:: Work instructions ::
For the data below, give again exactly the lines from the one containing "bmesh.ops.translate(bm, vec=(0, 0, z1" through the one containing "return SLOPE * (1 - x)", both ends included, and no others.

··· Data supplied ···

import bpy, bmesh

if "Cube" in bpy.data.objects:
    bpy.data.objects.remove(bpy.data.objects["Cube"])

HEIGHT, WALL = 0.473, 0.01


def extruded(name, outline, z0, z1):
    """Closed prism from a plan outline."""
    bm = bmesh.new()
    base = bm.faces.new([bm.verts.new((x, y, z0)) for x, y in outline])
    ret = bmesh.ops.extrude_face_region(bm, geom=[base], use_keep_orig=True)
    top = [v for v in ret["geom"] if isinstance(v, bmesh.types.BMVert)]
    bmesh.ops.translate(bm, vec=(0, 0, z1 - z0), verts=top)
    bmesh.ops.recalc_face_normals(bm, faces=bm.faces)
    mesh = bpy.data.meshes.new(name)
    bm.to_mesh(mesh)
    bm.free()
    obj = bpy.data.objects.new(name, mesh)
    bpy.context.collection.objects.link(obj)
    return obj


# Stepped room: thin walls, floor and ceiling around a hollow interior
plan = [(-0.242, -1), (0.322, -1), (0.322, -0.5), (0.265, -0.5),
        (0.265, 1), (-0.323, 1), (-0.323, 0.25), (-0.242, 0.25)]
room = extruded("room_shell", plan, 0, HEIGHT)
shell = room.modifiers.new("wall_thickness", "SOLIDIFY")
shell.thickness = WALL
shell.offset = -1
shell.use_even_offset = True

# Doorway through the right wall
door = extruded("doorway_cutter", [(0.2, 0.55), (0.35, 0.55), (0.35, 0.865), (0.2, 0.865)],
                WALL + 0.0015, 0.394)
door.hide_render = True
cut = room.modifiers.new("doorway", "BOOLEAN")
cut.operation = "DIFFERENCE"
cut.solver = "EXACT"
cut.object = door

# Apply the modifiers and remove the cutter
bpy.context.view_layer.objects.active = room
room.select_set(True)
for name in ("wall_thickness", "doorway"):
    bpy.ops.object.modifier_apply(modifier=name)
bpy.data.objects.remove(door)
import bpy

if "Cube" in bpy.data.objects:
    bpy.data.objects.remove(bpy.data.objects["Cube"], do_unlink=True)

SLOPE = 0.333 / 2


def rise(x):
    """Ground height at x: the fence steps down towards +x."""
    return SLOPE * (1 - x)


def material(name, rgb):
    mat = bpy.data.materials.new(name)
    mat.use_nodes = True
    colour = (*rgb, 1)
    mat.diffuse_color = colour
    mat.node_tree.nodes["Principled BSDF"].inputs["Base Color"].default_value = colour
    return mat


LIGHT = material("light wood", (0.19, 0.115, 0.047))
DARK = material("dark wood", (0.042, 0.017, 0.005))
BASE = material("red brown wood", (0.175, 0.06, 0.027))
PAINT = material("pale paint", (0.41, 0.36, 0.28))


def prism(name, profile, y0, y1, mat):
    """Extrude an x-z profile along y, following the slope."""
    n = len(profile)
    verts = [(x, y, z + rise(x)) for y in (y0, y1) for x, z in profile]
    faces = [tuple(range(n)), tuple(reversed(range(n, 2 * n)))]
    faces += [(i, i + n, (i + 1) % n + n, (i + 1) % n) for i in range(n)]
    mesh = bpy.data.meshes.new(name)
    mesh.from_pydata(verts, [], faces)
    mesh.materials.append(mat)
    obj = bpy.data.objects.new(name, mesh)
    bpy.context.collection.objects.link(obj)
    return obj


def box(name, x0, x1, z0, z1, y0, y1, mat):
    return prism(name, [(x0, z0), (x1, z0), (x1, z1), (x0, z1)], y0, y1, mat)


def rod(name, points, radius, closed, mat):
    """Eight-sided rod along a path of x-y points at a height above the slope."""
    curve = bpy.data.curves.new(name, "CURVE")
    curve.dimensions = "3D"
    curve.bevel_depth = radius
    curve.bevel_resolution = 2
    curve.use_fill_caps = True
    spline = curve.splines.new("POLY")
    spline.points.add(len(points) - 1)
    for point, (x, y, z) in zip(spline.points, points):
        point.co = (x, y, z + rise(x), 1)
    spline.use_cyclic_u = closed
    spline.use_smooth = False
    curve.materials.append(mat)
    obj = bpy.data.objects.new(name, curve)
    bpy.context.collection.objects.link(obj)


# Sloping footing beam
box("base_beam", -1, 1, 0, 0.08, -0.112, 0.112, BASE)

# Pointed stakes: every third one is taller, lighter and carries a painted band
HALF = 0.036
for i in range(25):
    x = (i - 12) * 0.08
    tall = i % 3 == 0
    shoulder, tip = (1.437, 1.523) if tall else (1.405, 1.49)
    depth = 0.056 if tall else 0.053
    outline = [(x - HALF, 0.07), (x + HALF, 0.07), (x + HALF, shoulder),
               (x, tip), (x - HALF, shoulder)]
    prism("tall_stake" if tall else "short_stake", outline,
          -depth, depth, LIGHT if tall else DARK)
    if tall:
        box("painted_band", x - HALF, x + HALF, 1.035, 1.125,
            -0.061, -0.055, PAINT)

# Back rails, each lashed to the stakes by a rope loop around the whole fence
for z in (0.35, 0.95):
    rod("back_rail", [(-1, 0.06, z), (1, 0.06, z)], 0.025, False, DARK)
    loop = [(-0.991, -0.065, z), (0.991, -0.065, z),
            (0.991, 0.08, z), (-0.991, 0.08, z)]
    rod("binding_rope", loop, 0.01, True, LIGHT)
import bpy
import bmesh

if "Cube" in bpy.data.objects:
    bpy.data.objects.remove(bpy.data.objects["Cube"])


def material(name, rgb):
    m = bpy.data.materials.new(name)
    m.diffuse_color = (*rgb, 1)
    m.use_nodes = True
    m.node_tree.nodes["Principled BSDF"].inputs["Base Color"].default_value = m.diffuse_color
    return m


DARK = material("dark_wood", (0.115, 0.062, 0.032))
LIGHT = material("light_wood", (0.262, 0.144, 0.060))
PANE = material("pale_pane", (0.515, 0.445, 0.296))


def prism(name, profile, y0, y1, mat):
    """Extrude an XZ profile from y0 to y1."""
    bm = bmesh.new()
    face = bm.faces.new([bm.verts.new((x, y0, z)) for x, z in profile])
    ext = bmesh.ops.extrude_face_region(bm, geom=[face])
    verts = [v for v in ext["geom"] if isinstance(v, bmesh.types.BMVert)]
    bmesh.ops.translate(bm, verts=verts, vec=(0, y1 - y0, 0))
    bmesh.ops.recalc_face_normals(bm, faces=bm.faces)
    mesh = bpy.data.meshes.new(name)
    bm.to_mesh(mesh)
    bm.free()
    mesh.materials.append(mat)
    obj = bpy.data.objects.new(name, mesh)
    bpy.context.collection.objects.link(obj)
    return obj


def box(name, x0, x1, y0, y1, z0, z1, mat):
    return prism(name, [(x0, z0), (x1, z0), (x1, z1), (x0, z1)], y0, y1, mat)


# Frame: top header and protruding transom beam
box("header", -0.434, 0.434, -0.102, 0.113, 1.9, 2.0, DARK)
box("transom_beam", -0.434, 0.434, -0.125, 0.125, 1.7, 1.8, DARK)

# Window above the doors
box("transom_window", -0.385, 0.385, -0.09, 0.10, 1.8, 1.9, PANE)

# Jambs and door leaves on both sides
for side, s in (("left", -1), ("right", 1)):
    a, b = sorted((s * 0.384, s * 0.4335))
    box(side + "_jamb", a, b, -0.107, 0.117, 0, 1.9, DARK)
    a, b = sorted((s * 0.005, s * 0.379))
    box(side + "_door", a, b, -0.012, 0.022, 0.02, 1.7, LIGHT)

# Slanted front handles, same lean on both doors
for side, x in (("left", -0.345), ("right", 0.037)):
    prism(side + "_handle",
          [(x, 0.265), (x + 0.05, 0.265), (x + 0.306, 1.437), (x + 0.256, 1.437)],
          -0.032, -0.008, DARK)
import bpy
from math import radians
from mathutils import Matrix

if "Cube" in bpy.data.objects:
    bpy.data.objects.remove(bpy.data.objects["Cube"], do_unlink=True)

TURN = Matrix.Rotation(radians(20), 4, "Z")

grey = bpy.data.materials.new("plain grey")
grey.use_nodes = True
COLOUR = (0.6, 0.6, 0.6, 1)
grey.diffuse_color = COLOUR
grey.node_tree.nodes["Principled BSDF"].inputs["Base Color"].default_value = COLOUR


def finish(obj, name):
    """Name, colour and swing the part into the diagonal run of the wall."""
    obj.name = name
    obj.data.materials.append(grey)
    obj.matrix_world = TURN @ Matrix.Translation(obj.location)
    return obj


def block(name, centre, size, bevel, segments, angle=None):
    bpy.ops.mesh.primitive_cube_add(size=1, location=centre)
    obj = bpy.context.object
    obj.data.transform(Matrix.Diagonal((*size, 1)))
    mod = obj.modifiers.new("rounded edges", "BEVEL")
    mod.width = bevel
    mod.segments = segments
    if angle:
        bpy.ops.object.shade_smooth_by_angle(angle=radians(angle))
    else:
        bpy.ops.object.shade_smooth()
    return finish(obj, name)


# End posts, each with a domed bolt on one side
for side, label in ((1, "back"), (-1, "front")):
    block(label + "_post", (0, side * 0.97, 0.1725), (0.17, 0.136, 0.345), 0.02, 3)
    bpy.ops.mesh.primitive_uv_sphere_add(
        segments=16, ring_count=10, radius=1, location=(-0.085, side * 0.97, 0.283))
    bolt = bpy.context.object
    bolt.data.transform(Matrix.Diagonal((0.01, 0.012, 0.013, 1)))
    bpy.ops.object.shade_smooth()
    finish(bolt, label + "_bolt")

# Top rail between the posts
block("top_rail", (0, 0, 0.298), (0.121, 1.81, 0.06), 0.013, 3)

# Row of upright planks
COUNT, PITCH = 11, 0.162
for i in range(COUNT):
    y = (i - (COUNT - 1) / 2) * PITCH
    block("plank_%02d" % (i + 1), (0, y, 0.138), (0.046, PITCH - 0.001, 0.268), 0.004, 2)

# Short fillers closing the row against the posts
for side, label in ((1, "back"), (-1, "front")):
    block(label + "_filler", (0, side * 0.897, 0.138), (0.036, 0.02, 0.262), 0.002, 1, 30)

···

:: Task output ::
    bmesh.ops.translate(bm, vec=(0, 0, z1 - z0), verts=top)
    bmesh.ops.recalc_face_normals(bm, faces=bm.faces)
    mesh = bpy.data.meshes.new(name)
    bm.to_mesh(mesh)
    bm.free()
    obj = bpy.data.objects.new(name, mesh)
    bpy.context.collection.objects.link(obj)
    return obj


# Stepped room: thin walls, floor and ceiling around a hollow interior
plan = [(-0.242, -1), (0.322, -1), (0.322, -0.5), (0.265, -0.5),
        (0.265, 1), (-0.323, 1), (-0.323, 0.25), (-0.242, 0.25)]
room = extruded("room_shell", plan, 0, HEIGHT)
shell = room.modifiers.new("wall_thickness", "SOLIDIFY")
shell.thickness = WALL
shell.offset = -1
shell.use_even_offset = True

# Doorway through the right wall
door = extruded("doorway_cutter", [(0.2, 0.55), (0.35, 0.55), (0.35, 0.865), (0.2, 0.865)],
                WALL + 0.0015, 0.394)
door.hide_render = True
cut = room.modifiers.new("doorway", "BOOLEAN")
cut.operation = "DIFFERENCE"
cut.solver = "EXACT"
cut.object = door

# Apply the modifiers and remove the cutter
bpy.context.view_layer.objects.active = room
room.select_set(True)
for name in ("wall_thickness", "doorway"):
    bpy.ops.object.modifier_apply(modifier=name)
bpy.data.objects.remove(door)
import bpy

if "Cube" in bpy.data.objects:
    bpy.data.objects.remove(bpy.data.objects["Cube"], do_unlink=True)

SLOPE = 0.333 / 2


def rise(x):
    """Ground height at x: the fence steps down towards +x."""
    return SLOPE * (1 - x)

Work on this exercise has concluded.